## Problem description
How many lines below contain the word "objects"? Answer with that number alone.

## Data supplied

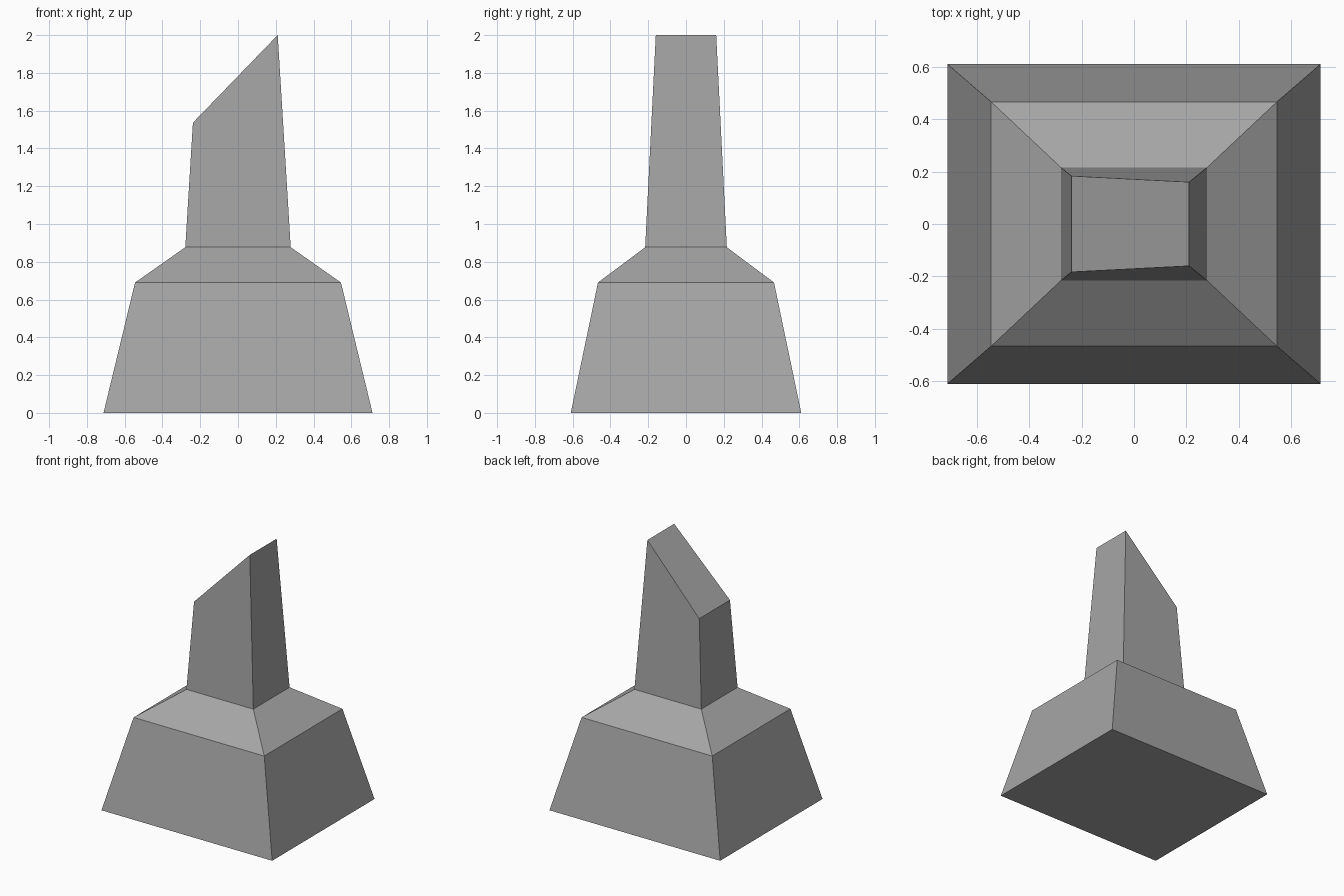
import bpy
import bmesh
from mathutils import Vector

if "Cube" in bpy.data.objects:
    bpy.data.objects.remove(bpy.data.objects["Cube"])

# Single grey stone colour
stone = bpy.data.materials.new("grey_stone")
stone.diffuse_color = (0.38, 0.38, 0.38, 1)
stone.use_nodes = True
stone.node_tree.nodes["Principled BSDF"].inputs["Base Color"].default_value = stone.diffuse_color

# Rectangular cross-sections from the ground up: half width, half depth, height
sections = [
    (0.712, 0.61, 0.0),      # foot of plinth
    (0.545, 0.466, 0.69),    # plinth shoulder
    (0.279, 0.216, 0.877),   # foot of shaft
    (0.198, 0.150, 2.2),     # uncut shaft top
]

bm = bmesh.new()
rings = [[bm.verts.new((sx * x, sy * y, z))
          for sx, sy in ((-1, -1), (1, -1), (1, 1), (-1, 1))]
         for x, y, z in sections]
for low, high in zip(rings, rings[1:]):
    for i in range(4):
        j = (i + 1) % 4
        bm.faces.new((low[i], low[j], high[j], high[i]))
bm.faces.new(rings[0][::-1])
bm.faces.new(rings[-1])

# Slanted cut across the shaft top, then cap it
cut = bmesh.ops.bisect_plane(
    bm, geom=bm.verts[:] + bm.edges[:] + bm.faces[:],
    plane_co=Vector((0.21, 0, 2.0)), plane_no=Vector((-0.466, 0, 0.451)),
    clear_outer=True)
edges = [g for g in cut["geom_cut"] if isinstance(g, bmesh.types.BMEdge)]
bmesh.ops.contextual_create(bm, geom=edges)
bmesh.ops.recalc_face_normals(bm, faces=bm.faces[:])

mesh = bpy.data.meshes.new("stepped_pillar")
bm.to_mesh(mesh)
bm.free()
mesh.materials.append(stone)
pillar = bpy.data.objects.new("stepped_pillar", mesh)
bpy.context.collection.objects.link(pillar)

## Result for this task
4